Selling bread in Ghana

A leading development aid skeptic has told a conference of African economists and academics the key to ending poverty in Africa is not better development strategies but greater individual liberty.

New York University Professor William Easterly stunned a conference dedicated to fostering development in Africa by saying, for the most part, development strategies don’t work.

Easterly [says] planners and strategists would do better to listen to the crowds of small and medium sized businesses that have traditionally been the engine of economic growth. He says the best plan is to have no plan. “I think way too much effort is wasted on the overall development strategy. Now does that mean there’s nothing professionals and experts can do. No. I don’t say that. What we learned from what we observe in successful development is that they depend not on the wisdom of a single individual but on the wisdom of the crowds. The crowds of entrepreneurs, political entrepreneurs, economic private sectors entrepreneurs, social entrepreneurs, aid entrepreneurs,” he said.

He says the main cause of poor performance is that most strategies are designed by foreign experts rather than by the people themselves. “One thing in common to all success is that they are all home grown programs. They did not give power to outside experts. The guidance of the program was homegrown and not driven by foreign experts,” he said.

… it would be difficult to build a prosperous society in the absence of economic freedom. “In the long run, it does seem to be both necessary and sufficient to have political and economic liberty to achieve broad based development,” he said.

I haven’t had much time to write or even think lately. Easterly is interesting and his views and experience deserve a lot more attention, certainly more than just these notes here.

His recommendations appear to address the real question, in the words of Florin Gheorghe in Slumdog engineers of Suame magazine:

“… what poor people need most is a way to make more money …”

Easterly’s blog makes interesting reading, check the archives. The blog is:
AIDWATCH just asking that aid benefit the poor
Other articles worth a look include:

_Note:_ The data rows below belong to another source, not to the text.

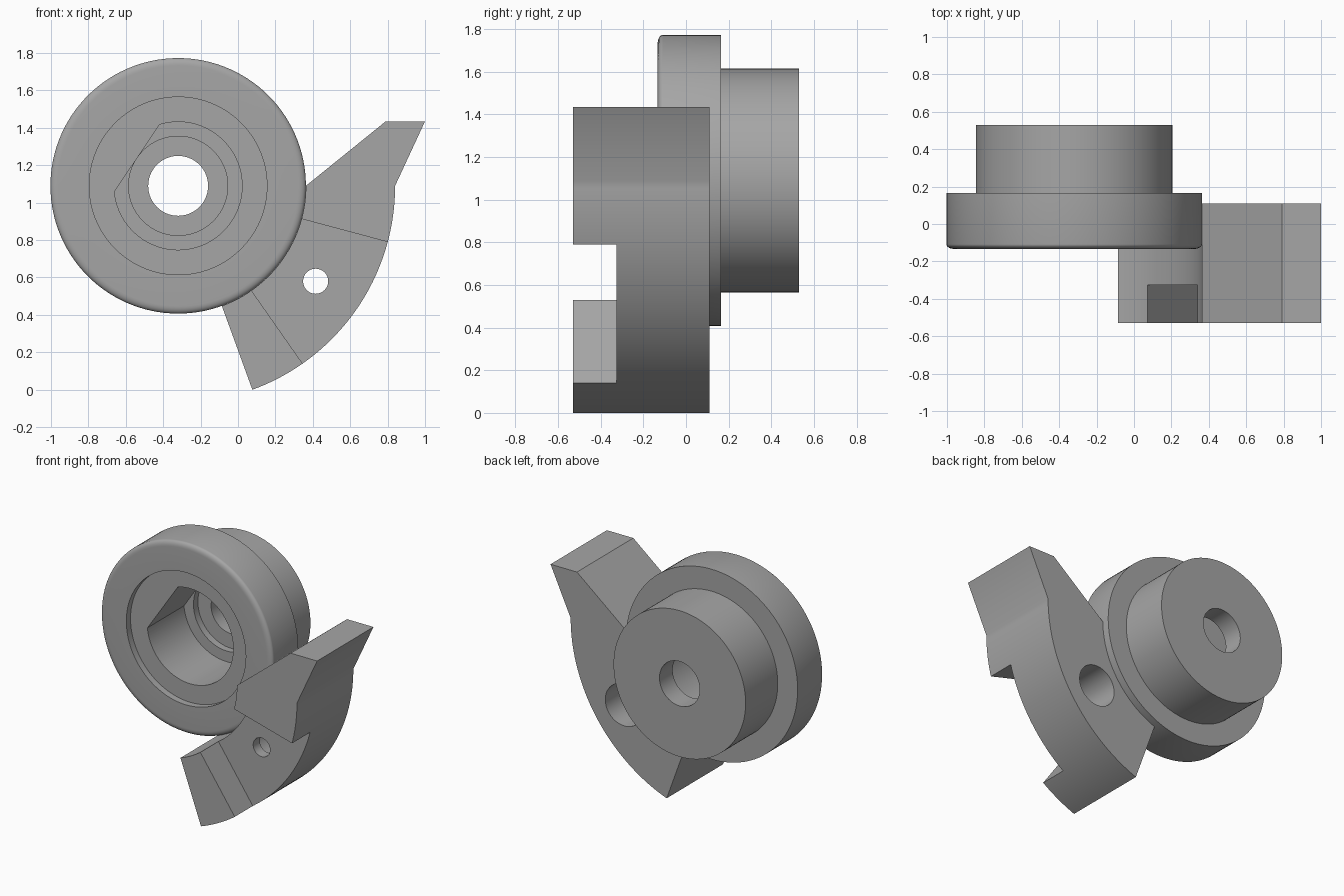
import bpy, bmesh, math

if "Cube" in bpy.data.objects:
    bpy.data.objects.remove(bpy.data.objects["Cube"])

CX, CZ = -0.32, 1.09          # wheel axis
R_WHEEL, R_ARM = 0.683, 1.16  # wheel rim and arm outer arc

grey = bpy.data.materials.new("plain_grey")
grey.use_nodes = True
colour = (0.38, 0.38, 0.38, 1)
grey.diffuse_color = colour
grey.node_tree.nodes["Principled BSDF"].inputs["Base Color"].default_value = colour


def finish(bm, name):
    bmesh.ops.recalc_face_normals(bm, faces=bm.faces)
    mesh = bpy.data.meshes.new(name)
    bm.to_mesh(mesh)
    bm.free()
    mesh.materials.append(grey)
    obj = bpy.data.objects.new(name, mesh)
    bpy.context.collection.objects.link(obj)
    return obj


def arc(radius, a0, a1, steps, cx=CX, cz=CZ):
    angles = [math.radians(a0 + (a1 - a0) * i / steps) for i in range(steps + 1)]
    return [(cx + radius * math.cos(a), cz + radius * math.sin(a)) for a in angles]


def prism(name, outline, y0, y1):
    bm = bmesh.new()
    face = bm.faces.new([bm.verts.new((x, y0, z)) for x, z in outline])
    ext = bmesh.ops.extrude_face_region(bm, geom=[face], use_keep_orig=True)
    moved = [v for v in ext["geom"] if isinstance(v, bmesh.types.BMVert)]
    bmesh.ops.translate(bm, verts=moved, vec=(0, y1 - y0, 0))
    return finish(bm, name)


def lathe(name, profile, steps=120):
    bm = bmesh.new()
    verts = [bm.verts.new((CX + r, y, CZ)) for r, y in profile]
    edges = [bm.edges.new((v, verts[i - 1])) for i, v in enumerate(verts)]
    bmesh.ops.spin(bm, geom=verts + edges, cent=(CX, 0, CZ), axis=(0, 1, 0),
                   angle=math.tau, steps=steps)
    bmesh.ops.remove_doubles(bm, verts=bm.verts, dist=0.0005)
    return finish(bm, name)


def activate(obj):
    bpy.ops.object.select_all(action="DESELECT")
    obj.select_set(True)
    bpy.context.view_layer.objects.active = obj


def cut(obj, cutter):
    mod = obj.modifiers.new("cut", "BOOLEAN")
    mod.operation = "DIFFERENCE"
    mod.solver = "EXACT"
    mod.object = cutter
    activate(obj)
    bpy.ops.object.modifier_apply(modifier=mod.name)
    bpy.data.objects.remove(cutter)


# Stepped wheel with rounded front rim, shallow front recess and rear boss
rim = [(R_WHEEL - 0.04 + 0.04 * math.sin(t), -0.108 - 0.025 * math.cos(t))
       for t in (math.radians(15 * i) for i in range(7))]
wheel = lathe("stepped_wheel", [
    (0.16, -0.085), (0.475, -0.085), (0.475, -0.133)] + rim + [
    (R_WHEEL, 0.165), (0.525, 0.165), (0.525, 0.53), (0.16, 0.53)])

# Deep socket with one flat side, then a smaller step behind it
flat = 146
half = math.degrees(math.acos(0.265 / 0.342))
cut(wheel, prism("socket_cutter", arc(0.342, flat + half, flat + 360 - half, 80), -0.2, 0.33))
cut(wheel, prism("step_cutter", arc(0.265, 0, 357, 119), 0.25, 0.38))

# Curved arm hugging the wheel, with a flared top end
arm_outline = (arc(R_ARM, -70, 0, 40) + [(1.0, 1.435), (0.79, 1.435)]
               + arc(R_WHEEL, 0, -70, 40))
arm = prism("curved_arm", arm_outline, -0.53, 0.11)

# Front notch between two radial walls
cut(arm, prism("notch_cutter", arc(1.4, -55, -15, 8) + arc(0.5, -15, -55, 8), -0.7, -0.325))

# Screw hole, counterbored from the back
hx, hz = 0.415, 0.58
cut(arm, prism("hole_cutter", arc(0.067, 0, 352.5, 47, hx, hz), -0.6, 0.3))
cut(arm, prism("counterbore_cutter", arc(0.15, 0, 355, 71, hx, hz), -0.25, 0.3))

for part in (wheel, arm):
    activate(part)
    bpy.ops.object.shade_smooth_by_angle(angle=math.radians(30))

The Imperial Origins of State-Led Development
How the British Invented “Development” to Keep the Empire and Substitute for Racism
Day of mourning for military Development

and for a laugh:
African leaders advise Bono on reform of U2

h/t africa comments